• **PROBLEM STATEMENT**
Since only part of the material below is wanted, output exactly the lines from the one with "end.position.z = side * HALF_LENGTH;" up to and including the one with "grey.name = 'light grey';".

• **INFORMATION SUPPLIED**
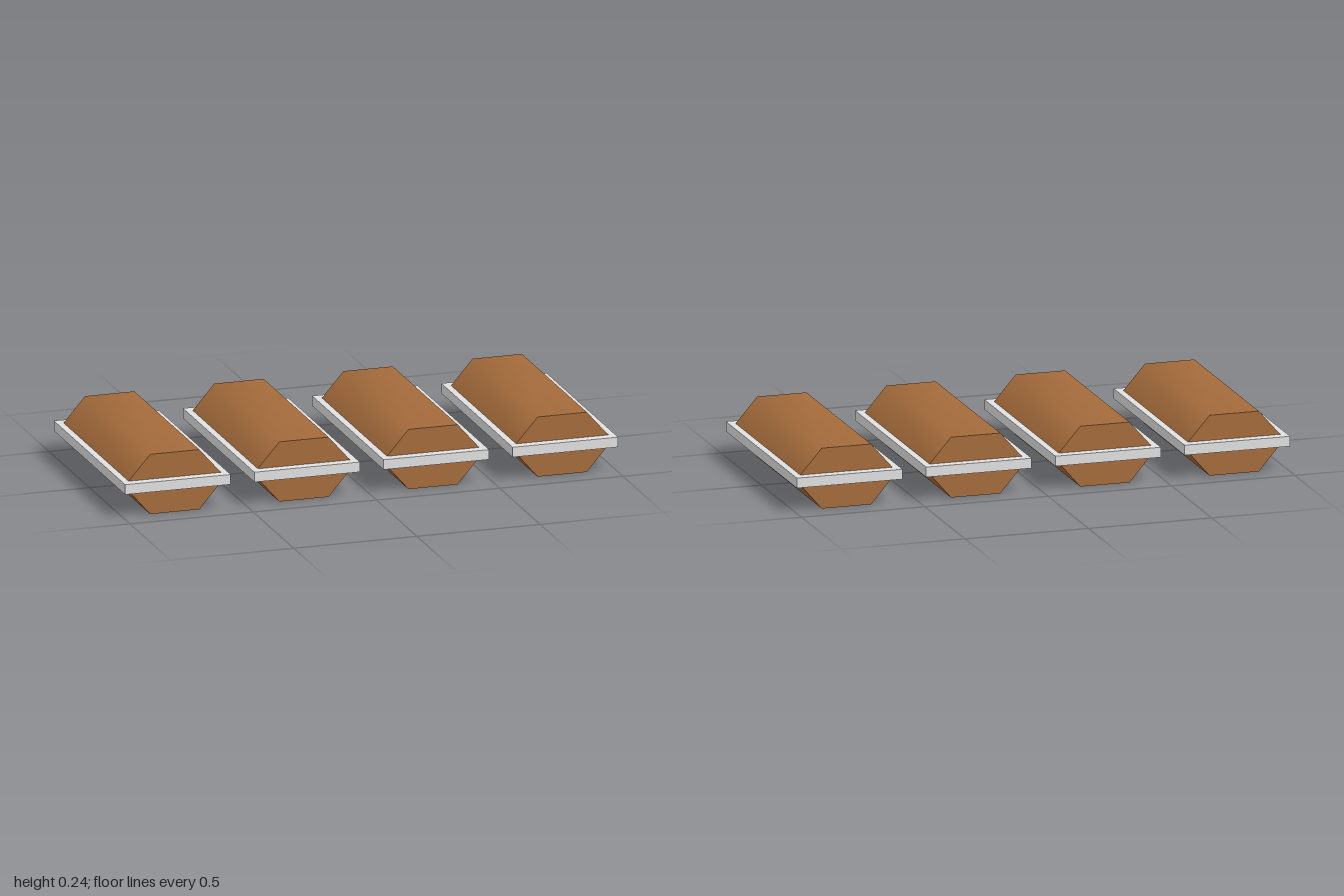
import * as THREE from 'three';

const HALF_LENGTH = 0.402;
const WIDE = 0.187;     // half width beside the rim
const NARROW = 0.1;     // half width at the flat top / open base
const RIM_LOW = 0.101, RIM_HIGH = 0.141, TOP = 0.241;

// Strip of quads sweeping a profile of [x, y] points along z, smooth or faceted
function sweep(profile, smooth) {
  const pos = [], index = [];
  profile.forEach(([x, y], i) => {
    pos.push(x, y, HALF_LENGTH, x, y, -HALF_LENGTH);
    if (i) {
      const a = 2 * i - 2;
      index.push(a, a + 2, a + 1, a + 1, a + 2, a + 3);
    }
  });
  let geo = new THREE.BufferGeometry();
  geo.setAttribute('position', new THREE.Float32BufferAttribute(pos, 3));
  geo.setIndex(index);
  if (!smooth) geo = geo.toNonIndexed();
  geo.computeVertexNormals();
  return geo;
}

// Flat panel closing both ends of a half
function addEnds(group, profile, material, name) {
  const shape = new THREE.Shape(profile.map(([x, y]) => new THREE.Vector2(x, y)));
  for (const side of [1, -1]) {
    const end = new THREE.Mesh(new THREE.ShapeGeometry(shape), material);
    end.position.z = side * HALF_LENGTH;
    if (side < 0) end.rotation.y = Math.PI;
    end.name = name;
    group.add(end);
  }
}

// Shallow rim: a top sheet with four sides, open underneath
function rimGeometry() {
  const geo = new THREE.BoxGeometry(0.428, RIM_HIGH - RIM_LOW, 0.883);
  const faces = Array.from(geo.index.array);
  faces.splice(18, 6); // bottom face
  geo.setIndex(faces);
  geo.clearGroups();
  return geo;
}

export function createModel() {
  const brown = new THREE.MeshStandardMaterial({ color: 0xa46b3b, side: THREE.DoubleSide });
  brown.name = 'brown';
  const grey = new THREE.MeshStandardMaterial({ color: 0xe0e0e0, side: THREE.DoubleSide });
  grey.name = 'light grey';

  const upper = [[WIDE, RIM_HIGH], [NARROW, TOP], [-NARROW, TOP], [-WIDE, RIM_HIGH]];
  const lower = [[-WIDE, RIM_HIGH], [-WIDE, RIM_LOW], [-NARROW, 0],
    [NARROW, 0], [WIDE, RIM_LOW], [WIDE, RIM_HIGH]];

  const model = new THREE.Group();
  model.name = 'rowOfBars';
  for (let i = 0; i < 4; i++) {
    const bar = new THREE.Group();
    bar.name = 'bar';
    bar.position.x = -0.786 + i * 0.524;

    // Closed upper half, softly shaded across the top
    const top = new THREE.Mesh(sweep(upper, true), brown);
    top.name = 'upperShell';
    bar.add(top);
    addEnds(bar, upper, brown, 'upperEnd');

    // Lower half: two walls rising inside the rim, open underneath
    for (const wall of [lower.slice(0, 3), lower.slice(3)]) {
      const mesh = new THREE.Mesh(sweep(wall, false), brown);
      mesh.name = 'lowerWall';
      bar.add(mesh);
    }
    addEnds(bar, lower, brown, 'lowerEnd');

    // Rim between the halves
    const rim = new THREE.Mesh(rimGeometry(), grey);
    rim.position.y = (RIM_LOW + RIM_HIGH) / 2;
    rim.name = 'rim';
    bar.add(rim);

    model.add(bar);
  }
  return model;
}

• **RESULT**
    end.position.z = side * HALF_LENGTH;
    if (side < 0) end.rotation.y = Math.PI;
    end.name = name;
    group.add(end);
  }
}

// Shallow rim: a top sheet with four sides, open underneath
function rimGeometry() {
  const geo = new THREE.BoxGeometry(0.428, RIM_HIGH - RIM_LOW, 0.883);
  const faces = Array.from(geo.index.array);
  faces.splice(18, 6); // bottom face
  geo.setIndex(faces);
  geo.clearGroups();
  return geo;
}

export function createModel() {
  const brown = new THREE.MeshStandardMaterial({ color: 0xa46b3b, side: THREE.DoubleSide });
  brown.name = 'brown';
  const grey = new THREE.MeshStandardMaterial({ color: 0xe0e0e0, side: THREE.DoubleSide });
  grey.name = 'light grey';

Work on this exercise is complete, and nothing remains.